> [What is being asked] Please write out exactly the lines of the data below from the line holding "axis = (end - start).normalized()" through the line holding "bm.faces.new(rings[0][::-1])", and leave out the rest.

[Listed records]

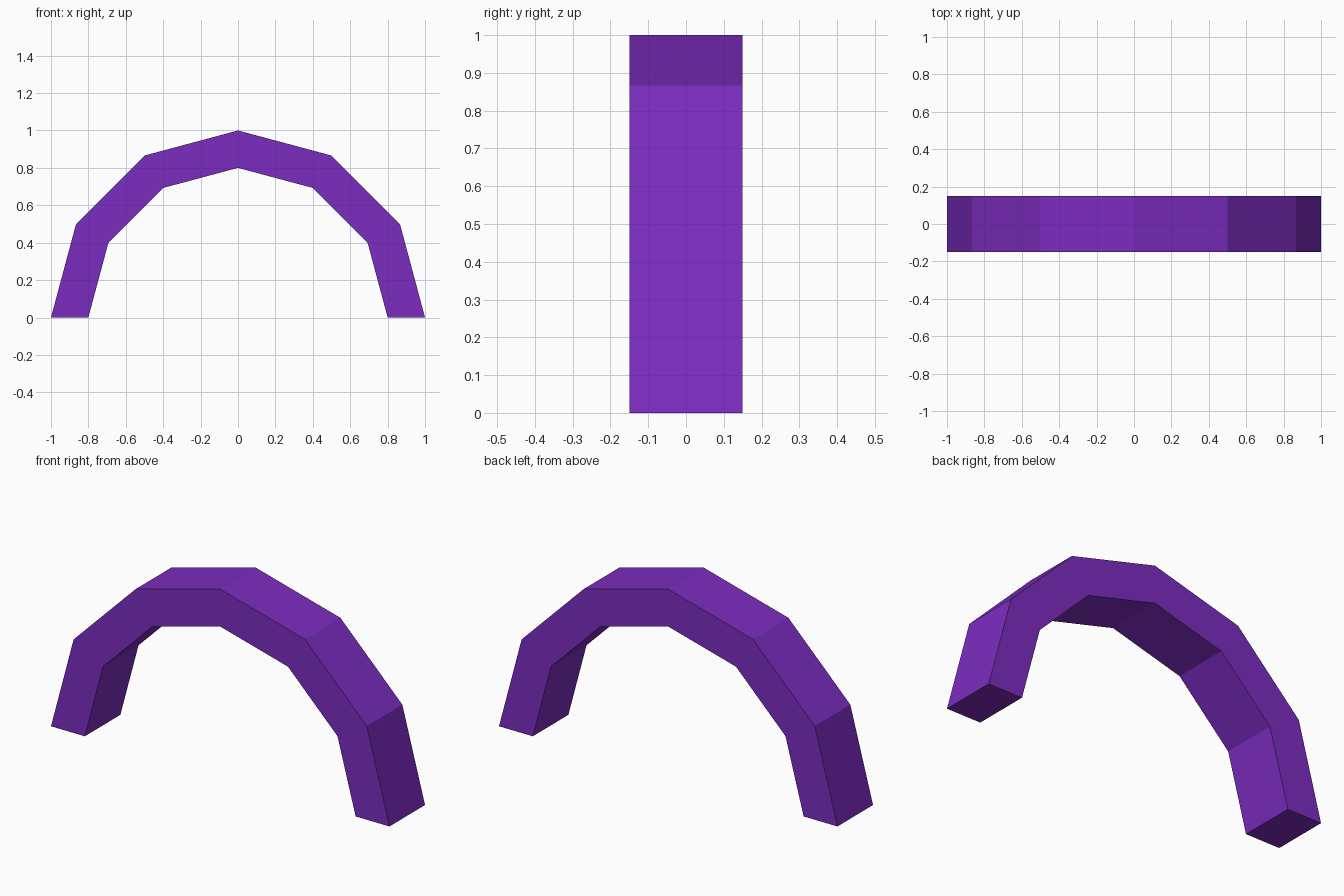
import bpy, bmesh
from math import cos, sin, pi

if "Cube" in bpy.data.objects:
    bpy.data.objects.remove(bpy.data.objects["Cube"])

OUTER, INNER, DEPTH, SEGMENTS = 1.0, 0.8, 0.3, 6


def arc(bm, radius):
    """Half-circle of vertices on the front plane, from right foot to left foot."""
    return [bm.verts.new((radius * cos(pi * i / SEGMENTS), -DEPTH / 2,
                          radius * sin(pi * i / SEGMENTS)))
            for i in range(SEGMENTS + 1)]


# Front face of the arch, one quad per segment
bm = bmesh.new()
outer, inner = arc(bm, OUTER), arc(bm, INNER)
for i in range(SEGMENTS):
    bm.faces.new((outer[i], outer[i + 1], inner[i + 1], inner[i]))

# Extrude to full depth, keeping the front face
front = bm.faces[:]
result = bmesh.ops.extrude_face_region(bm, geom=front, use_keep_orig=True)
back = [g for g in result["geom"] if isinstance(g, bmesh.types.BMVert)]
bmesh.ops.translate(bm, verts=back, vec=(0, DEPTH, 0))
bmesh.ops.recalc_face_normals(bm, faces=bm.faces[:])

mesh = bpy.data.meshes.new("arch")
bm.to_mesh(mesh)
bm.free()
arch = bpy.data.objects.new("arch", mesh)
bpy.context.collection.objects.link(arch)

# Purple finish
purple = bpy.data.materials.new("purple")
purple.diffuse_color = (0.198, 0.025, 0.521, 1)
purple.use_nodes = True
purple.node_tree.nodes["Principled BSDF"].inputs["Base Color"].default_value = purple.diffuse_color
mesh.materials.append(purple)
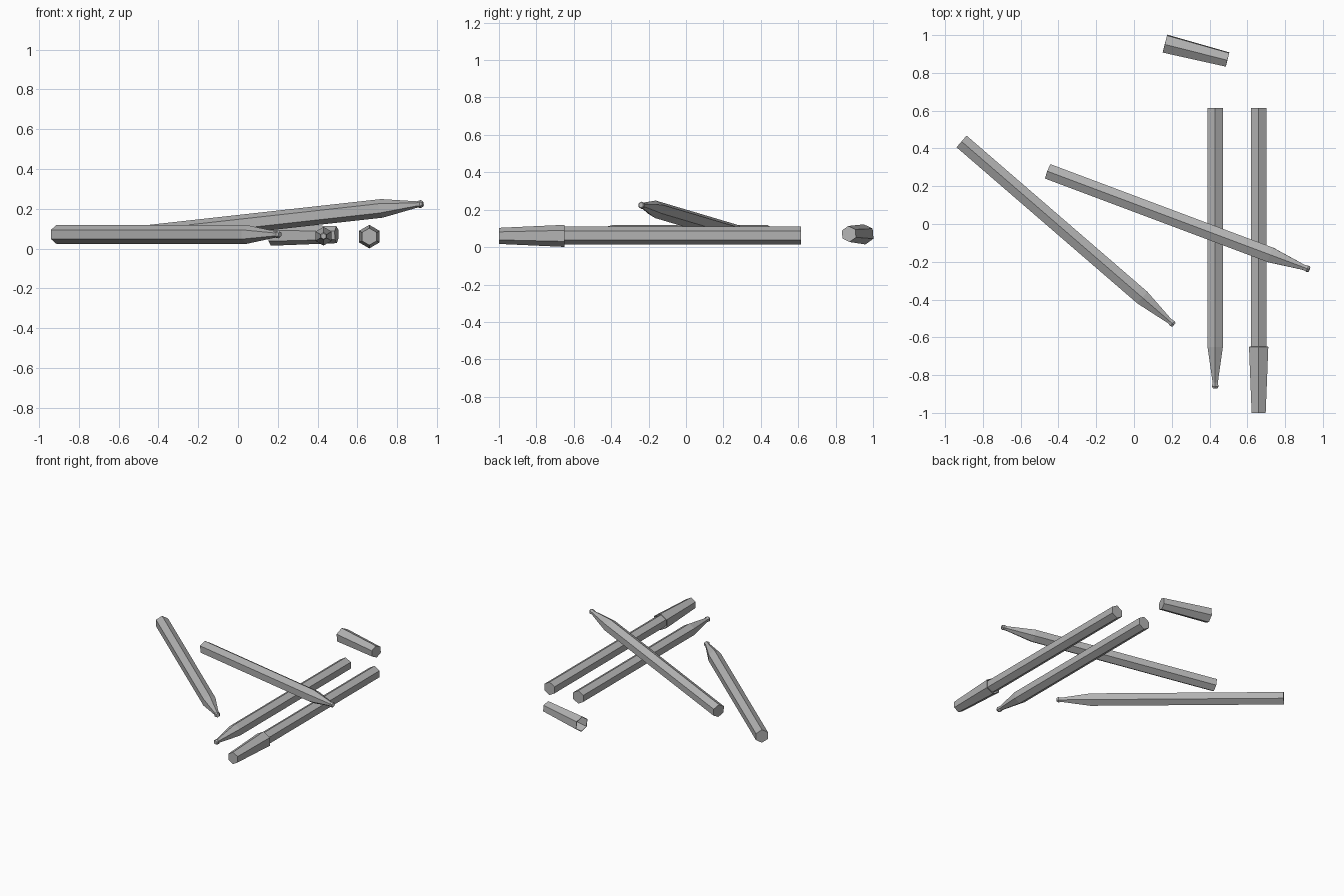
import bpy, bmesh, math
from mathutils import Vector, Matrix

cube = bpy.data.objects.get("Cube")
if cube:
    bpy.data.objects.remove(cube, do_unlink=True)

GRAY = (0.45, 0.45, 0.45, 1)
gray = bpy.data.materials.new("plain gray")
gray.use_nodes = True
gray.diffuse_color = GRAY
gray.node_tree.nodes["Principled BSDF"].inputs["Base Color"].default_value = GRAY


def hex_tube(name, start, end, profile, open_start=False, roll=0):
    """Six-sided tube along start -> end; profile holds (distance, radius)."""
    start, end = Vector(start), Vector(end)
    axis = (end - start).normalized()
    side = axis.cross(Vector((0, 0, 1))).normalized()
    up = side.cross(axis)
    bm = bmesh.new()
    rings = []
    for dist, radius in profile:
        ring = []
        for i in range(6):
            a = math.radians(roll + 60 * i)
            offset = up * math.cos(a) + side * math.sin(a)
            ring.append(bm.verts.new(start + axis * dist + offset * radius))
        rings.append(ring)
    for a, b in zip(rings, rings[1:]):
        for i in range(6):
            j = (i + 1) % 6
            bm.faces.new((a[i], a[j], b[j], b[i]))
    if not open_start:
        bm.faces.new(rings[0][::-1])
    bm.faces.new(rings[-1])
    bmesh.ops.recalc_face_normals(bm, faces=bm.faces)
    mesh = bpy.data.meshes.new(name)
    bm.to_mesh(mesh)
    bm.free()
    mesh.materials.append(gray)
    obj = bpy.data.objects.new(name, mesh)
    bpy.context.collection.objects.link(obj)
    return obj


# Pens: straight barrel, tapered neck, small flared nib
PEN = [(0, 0.047), (1.265, 0.047), (1.455, 0.016), (1.475, 0.020), (1.486, 0.014)]
pens = {
    "left_pen": ((-0.913, 0.437, 0.071), (0.209, -0.532, 0.071)),
    "leaning_pen": ((-0.455, 0.278, 0.071), (0.929, -0.241, 0.225)),
    "middle_pen": ((0.43, 0.615, 0.062), (0.43, -0.871, 0.062)),
    "capped_pen": ((0.66, 0.615, 0.062), (0.66, -0.871, 0.062)),
}
for name, (back, tip) in pens.items():
    hex_tube(name, back, tip, PEN)

# Caps: hollow, tapering to a closed end
caps = [
    hex_tube("fitted_cap", (0.66, -0.65, 0.06), (0.66, -1, 0.06),
             [(0, 0.059), (0.35, 0.043)], open_start=True),
    hex_tube("loose_cap", (0.164, 0.955, 0.068), (0.495, 0.871, 0.07),
             [(0, 0.054), (0.342, 0.043)], open_start=True, roll=5),
]
for cap in caps:
    wall = cap.modifiers.new("wall", "SOLIDIFY")
    wall.thickness = 0.004
    wall.offset = -1
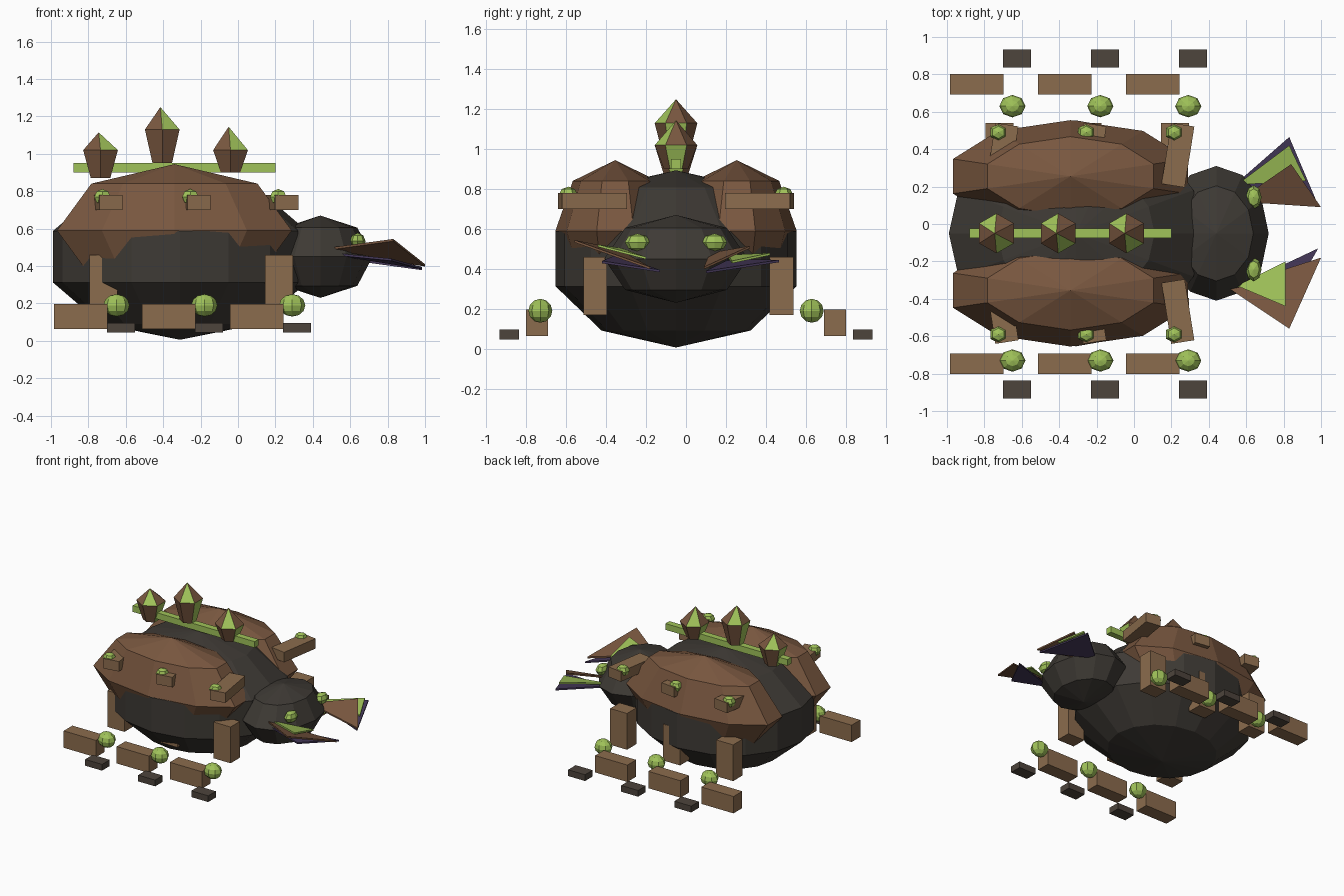
import bpy, bmesh
from math import cos, sin, pi, radians
from mathutils import Matrix, Vector

if "Cube" in bpy.data.objects:
    bpy.data.objects.remove(bpy.data.objects["Cube"])

CY = -0.05  # symmetry plane of the shell


def material(name, rgb):
    m = bpy.data.materials.new(name)
    m.diffuse_color = (*rgb, 1)
    m.use_nodes = True
    m.node_tree.nodes["Principled BSDF"].inputs["Base Color"].default_value = m.diffuse_color
    return m


DARK = material("dark_shell", (0.048, 0.042, 0.035))
BROWN = material("brown_shell", (0.19, 0.095, 0.05))
LEG = material("leg_brown", (0.26, 0.15, 0.075))
GREEN = material("green_glow", (0.35, 0.54, 0.10))
FOOT = material("foot_grey", (0.075, 0.058, 0.045))
PURPLE = material("purple", (0.06, 0.04, 0.10))


def finish(name, bm, *mats):
    bmesh.ops.recalc_face_normals(bm, faces=bm.faces)
    me = bpy.data.meshes.new(name)
    bm.to_mesh(me)
    bm.free()
    for m in mats:
        me.materials.append(m)
    ob = bpy.data.objects.new(name, me)
    bpy.context.collection.objects.link(ob)
    return ob


def ellipsoid(name, loc, radii, segs, rings, mat):
    bm = bmesh.new()
    bmesh.ops.create_uvsphere(bm, u_segments=segs, v_segments=rings, radius=1)
    bmesh.ops.transform(bm, matrix=Matrix.Translation(loc) @ Matrix.Diagonal((*radii, 1)), verts=bm.verts)
    return finish(name, bm, mat)


def box(name, loc, size, mat, turn=0):
    bm = bmesh.new()
    bmesh.ops.create_cube(bm, size=1)
    mtx = Matrix.Translation(loc) @ Matrix.Rotation(radians(turn), 4, 'Z') @ Matrix.Diagonal((*size, 1))
    bmesh.ops.transform(bm, matrix=mtx, verts=bm.verts)
    return finish(name, bm, mat)


def crystal(name, x, z0, z1, z2):
    """Six-sided spike: flared lower part and pointed cap, with some green facets."""
    bm = bmesh.new()

    def ring(r, z):
        return [bm.verts.new((x + r * cos(a), CY + r * sin(a), z))
                for a in (radians(-30 + 60 * i) for i in range(6))]
    low, mid = ring(0.06, z0), ring(0.107, z1)
    tip = bm.verts.new((x - 0.01, CY, z2))
    bm.faces.new(low)
    for i in range(6):
        j = (i + 1) % 6
        bm.faces.new((low[i], low[j], mid[j], mid[i])).material_index = int(i in (0, 3))
        bm.faces.new((mid[i], mid[j], tip)).material_index = int(i in (2, 5))
    return finish(name, bm, BROWN, GREEN)


def plate(name, pts, mat, thick=0.012):
    """Thin triangular blade."""
    bm = bmesh.new()
    top = [bm.verts.new(p) for p in pts]
    bot = [bm.verts.new(Vector(p) - Vector((0, 0, thick))) for p in pts]
    bm.faces.new(top)
    bm.faces.new(bot)
    for i in range(3):
        j = (i + 1) % 3
        bm.faces.new((top[i], top[j], bot[j], bot[i]))
    return finish(name, bm, mat)


# Body and head
ellipsoid("body", (-0.31, CY, 0.45), (0.715, 0.635, 0.444), 16, 5, DARK)
ellipsoid("head", (0.44, CY, 0.45), (0.28, 0.36, 0.22), 12, 4, DARK)

# Ridge along the back with three crystals
box("back_ridge", (-0.34, CY, 0.925), (1.08, 0.05, 0.05), GREEN)
for i, (x, z0, z1, z2) in enumerate([(-0.735, 0.87, 1.02, 1.115),
                                     (-0.405, 0.95, 1.13, 1.25),
                                     (-0.04, 0.90, 1.02, 1.145)]):
    crystal(f"back_crystal_{i + 1}", x, z0, z1, z2)

for side, s in (("front", -1), ("back", 1)):
    # Wing case and eye
    ellipsoid(f"{side}_wing_case", (-0.34, CY + s * 0.305, 0.59), (0.66, 0.30, 0.355), 10, 4, BROWN)
    ellipsoid(f"{side}_eye", (0.64, CY + s * 0.193, 0.533), (0.042, 0.064, 0.044), 8, 4, GREEN)

    # Three segmented legs on each side
    for i in range(3):
        d = 0.47 * i
        n = f"{side}_leg_{i + 1}"
        box(n + "_shoulder", (-0.705 + d, CY + s * 0.418, 0.74), (0.125, 0.33, 0.08), LEG, -s * 9)
        ellipsoid(n + "_stud", (-0.725 + d, CY + s * 0.54, 0.77), (0.05, 0.047, 0.042), 6, 4, GREEN)
        box(n + "_upper", (-0.72 + d, 0.012 + s * 0.467, 0.315), (0.15, 0.12, 0.29), LEG)
        ellipsoid(n + "_joint", (-0.65 + d, CY + s * 0.68, 0.19), (0.07, 0.06, 0.06), 8, 6, GREEN)
        box(n + "_lower", (-0.84 + d, s * 0.747, 0.13), (0.285, 0.11, 0.135), LEG)
        box(n + "_foot", (-0.625 + d, s * 0.886, 0.07), (0.15, 0.096, 0.05), FOOT)

# Layered mandible blades
plate("front_mandible_purple", [(0.52, -0.35, 0.47), (0.985, -0.13, 0.395), (0.82, -0.42, 0.44)], PURPLE)
plate("front_mandible_brown", [(0.50, -0.34, 0.50), (0.83, -0.56, 0.545), (1.0, -0.18, 0.41)], BROWN)
plate("front_mandible_green", [(0.55, -0.33, 0.505), (0.81, -0.20, 0.46), (0.81, -0.44, 0.522)], GREEN)
plate("back_mandible_purple", [(0.55, 0.22, 0.45), (0.83, 0.465, 0.445), (0.985, 0.10, 0.39)], PURPLE)
plate("back_mandible_green", [(0.55, 0.21, 0.47), (0.83, 0.42, 0.48), (0.92, 0.23, 0.44)], GREEN)
plate("back_mandible_brown", [(0.55, 0.12, 0.48), (0.84, 0.32, 0.515), (1.0, 0.09, 0.41)], BROWN)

[/Listed records]

> [Solution]
    axis = (end - start).normalized()
    side = axis.cross(Vector((0, 0, 1))).normalized()
    up = side.cross(axis)
    bm = bmesh.new()
    rings = []
    for dist, radius in profile:
        ring = []
        for i in range(6):
            a = math.radians(roll + 60 * i)
            offset = up * math.cos(a) + side * math.sin(a)
            ring.append(bm.verts.new(start + axis * dist + offset * radius))
        rings.append(ring)
    for a, b in zip(rings, rings[1:]):
        for i in range(6):
            j = (i + 1) % 6
            bm.faces.new((a[i], a[j], b[j], b[i]))
    if not open_start:
        bm.faces.new(rings[0][::-1])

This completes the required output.